About this task >> Take the entries below and print, exactly, the stretch from the line containing "bpy.data.objects.remove(cube, do_unlink=True)" through the line containing "grey.diffuse_color = (0.6, 0.6, 0.6, 1)", both included.

::::

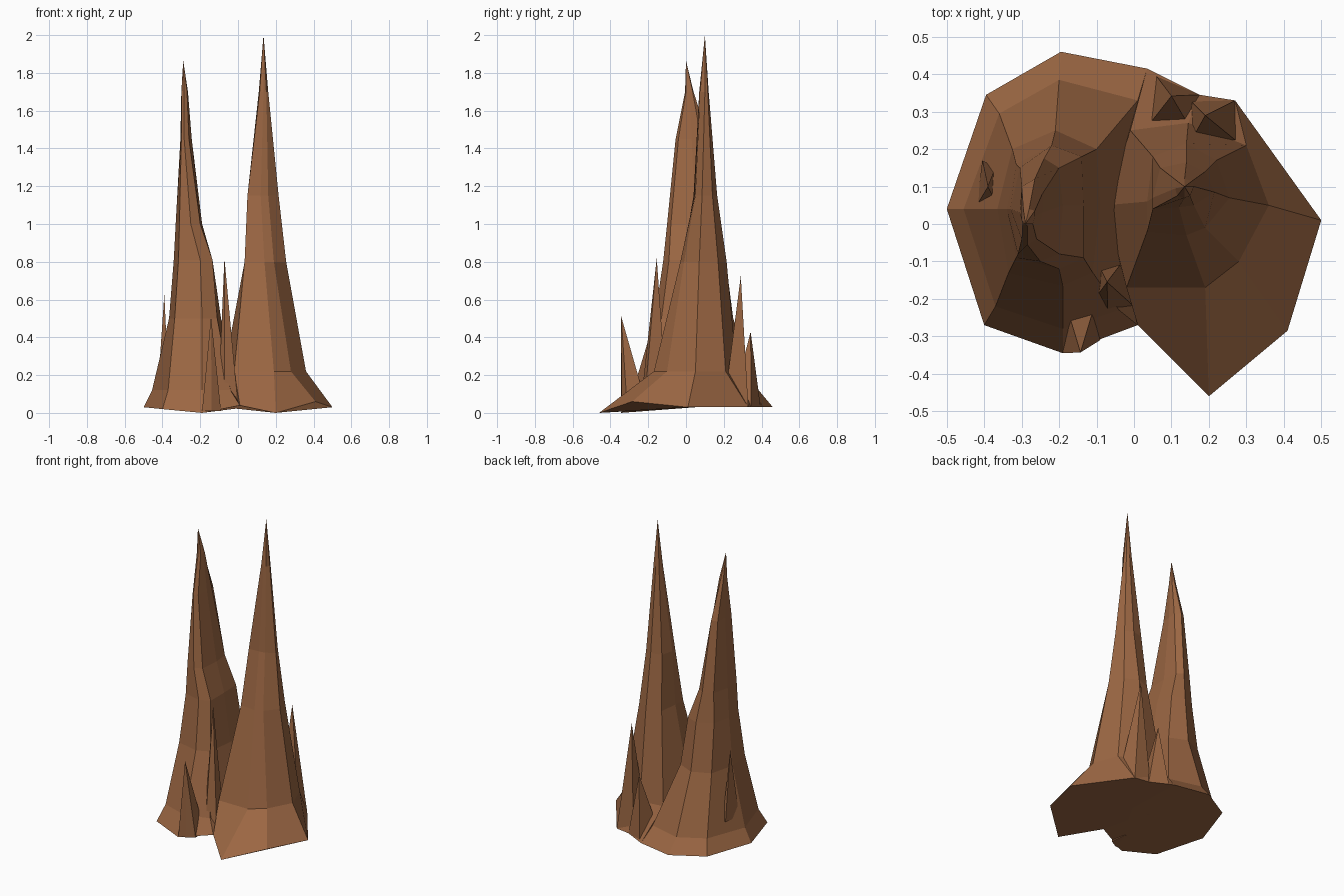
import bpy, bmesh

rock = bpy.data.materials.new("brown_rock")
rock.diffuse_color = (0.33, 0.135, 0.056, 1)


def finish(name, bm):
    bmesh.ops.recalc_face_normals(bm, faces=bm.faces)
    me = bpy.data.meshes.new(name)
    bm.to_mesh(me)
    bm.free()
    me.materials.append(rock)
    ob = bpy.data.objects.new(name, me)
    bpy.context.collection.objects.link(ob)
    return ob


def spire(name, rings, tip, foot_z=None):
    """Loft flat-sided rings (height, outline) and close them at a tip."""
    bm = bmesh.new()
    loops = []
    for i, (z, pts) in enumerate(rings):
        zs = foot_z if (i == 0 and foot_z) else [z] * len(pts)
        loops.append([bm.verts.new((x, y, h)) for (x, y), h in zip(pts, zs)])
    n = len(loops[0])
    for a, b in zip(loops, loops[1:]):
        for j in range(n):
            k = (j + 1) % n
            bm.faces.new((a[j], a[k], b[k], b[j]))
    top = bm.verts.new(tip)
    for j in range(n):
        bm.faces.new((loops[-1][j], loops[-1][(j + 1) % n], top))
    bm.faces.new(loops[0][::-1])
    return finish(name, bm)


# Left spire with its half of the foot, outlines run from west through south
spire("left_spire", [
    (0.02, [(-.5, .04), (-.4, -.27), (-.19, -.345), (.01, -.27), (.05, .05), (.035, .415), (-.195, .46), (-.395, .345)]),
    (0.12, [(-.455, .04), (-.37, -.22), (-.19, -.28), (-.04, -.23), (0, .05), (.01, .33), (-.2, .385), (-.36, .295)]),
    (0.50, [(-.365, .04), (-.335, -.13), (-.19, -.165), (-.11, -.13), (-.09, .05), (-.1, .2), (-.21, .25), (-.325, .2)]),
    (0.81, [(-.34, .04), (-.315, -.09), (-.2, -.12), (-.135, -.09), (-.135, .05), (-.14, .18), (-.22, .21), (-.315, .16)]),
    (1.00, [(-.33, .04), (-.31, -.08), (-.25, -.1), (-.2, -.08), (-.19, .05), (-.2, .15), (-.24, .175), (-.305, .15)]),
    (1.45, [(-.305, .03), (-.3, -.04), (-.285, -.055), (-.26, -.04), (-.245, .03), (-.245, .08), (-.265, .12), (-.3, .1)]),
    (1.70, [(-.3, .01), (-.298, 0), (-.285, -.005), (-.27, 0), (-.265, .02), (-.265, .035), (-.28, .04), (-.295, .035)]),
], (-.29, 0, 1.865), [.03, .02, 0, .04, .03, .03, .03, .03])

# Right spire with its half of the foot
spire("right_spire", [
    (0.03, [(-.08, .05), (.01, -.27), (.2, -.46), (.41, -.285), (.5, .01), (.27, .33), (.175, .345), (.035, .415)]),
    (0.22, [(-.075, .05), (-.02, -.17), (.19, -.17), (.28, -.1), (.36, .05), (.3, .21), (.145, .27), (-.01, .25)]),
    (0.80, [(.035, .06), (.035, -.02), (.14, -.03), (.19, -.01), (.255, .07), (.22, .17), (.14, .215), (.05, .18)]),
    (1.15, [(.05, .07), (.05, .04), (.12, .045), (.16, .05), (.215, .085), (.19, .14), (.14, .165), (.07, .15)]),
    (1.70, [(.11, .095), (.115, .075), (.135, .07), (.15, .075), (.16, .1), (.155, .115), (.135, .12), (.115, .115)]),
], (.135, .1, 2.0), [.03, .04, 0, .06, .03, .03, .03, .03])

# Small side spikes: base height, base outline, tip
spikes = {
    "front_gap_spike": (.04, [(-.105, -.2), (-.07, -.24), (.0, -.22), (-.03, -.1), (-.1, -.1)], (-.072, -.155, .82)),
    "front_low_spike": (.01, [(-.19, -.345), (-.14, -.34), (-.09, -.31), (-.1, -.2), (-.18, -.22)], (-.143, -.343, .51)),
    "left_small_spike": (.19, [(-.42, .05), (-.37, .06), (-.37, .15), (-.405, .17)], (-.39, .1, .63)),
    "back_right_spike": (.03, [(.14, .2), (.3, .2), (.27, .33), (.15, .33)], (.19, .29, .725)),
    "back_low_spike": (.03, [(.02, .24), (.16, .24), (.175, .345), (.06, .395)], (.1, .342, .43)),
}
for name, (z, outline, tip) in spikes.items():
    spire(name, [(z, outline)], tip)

::::

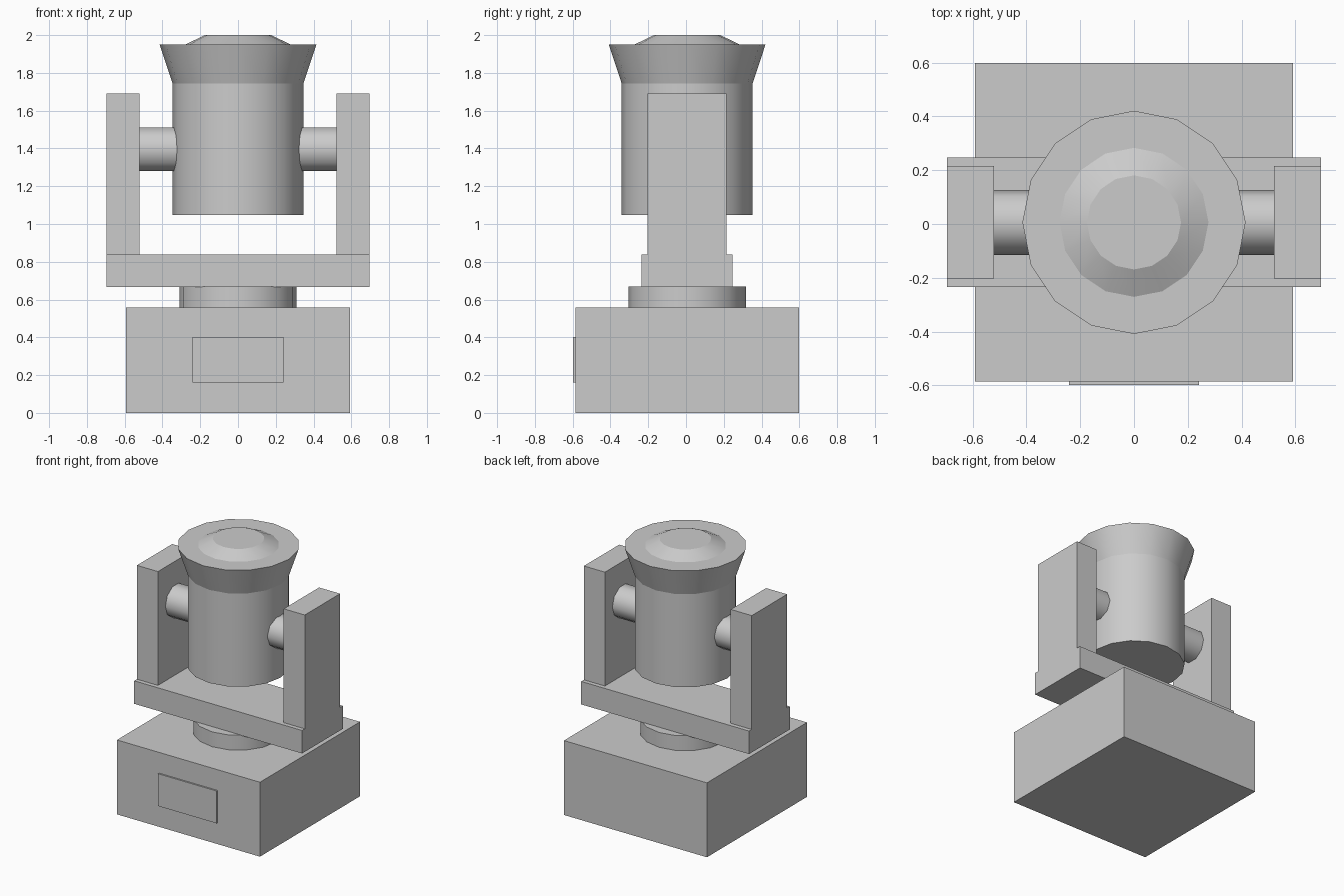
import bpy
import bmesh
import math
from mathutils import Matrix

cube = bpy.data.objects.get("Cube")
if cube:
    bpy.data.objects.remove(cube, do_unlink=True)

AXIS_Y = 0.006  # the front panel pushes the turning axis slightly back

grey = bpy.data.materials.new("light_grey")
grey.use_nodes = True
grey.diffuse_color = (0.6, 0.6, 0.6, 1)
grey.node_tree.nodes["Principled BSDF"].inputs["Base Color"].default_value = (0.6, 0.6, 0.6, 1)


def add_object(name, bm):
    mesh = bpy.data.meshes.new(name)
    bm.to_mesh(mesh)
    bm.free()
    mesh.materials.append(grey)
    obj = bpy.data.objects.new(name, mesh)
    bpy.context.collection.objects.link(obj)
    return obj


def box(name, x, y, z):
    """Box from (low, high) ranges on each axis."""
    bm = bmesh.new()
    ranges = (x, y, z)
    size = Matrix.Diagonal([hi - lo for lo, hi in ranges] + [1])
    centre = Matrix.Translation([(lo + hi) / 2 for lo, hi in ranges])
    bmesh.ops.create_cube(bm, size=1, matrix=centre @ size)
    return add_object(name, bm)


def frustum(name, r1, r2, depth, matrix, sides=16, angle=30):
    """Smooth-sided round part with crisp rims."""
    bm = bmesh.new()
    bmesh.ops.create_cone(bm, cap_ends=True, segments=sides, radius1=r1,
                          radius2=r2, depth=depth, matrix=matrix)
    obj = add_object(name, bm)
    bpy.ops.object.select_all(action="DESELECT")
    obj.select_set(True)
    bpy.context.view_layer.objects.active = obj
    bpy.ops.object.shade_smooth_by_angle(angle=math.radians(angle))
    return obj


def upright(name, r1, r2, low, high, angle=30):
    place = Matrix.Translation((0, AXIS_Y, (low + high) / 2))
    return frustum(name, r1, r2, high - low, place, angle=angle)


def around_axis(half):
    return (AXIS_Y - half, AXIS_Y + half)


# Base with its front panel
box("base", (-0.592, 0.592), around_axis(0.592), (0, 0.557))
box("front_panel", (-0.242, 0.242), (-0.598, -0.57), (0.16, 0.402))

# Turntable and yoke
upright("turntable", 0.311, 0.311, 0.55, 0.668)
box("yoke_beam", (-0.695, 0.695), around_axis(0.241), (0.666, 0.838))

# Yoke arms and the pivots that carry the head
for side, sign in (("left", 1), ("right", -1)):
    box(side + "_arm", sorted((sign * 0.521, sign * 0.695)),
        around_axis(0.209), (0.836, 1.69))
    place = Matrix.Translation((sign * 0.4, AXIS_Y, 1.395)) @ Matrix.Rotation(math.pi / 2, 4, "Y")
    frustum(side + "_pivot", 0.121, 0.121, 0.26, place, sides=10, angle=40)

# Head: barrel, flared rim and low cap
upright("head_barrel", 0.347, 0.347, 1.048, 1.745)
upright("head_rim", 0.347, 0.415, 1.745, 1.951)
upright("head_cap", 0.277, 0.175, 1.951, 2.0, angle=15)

::::

Your response >>
    bpy.data.objects.remove(cube, do_unlink=True)

AXIS_Y = 0.006  # the front panel pushes the turning axis slightly back

grey = bpy.data.materials.new("light_grey")
grey.use_nodes = True
grey.diffuse_color = (0.6, 0.6, 0.6, 1)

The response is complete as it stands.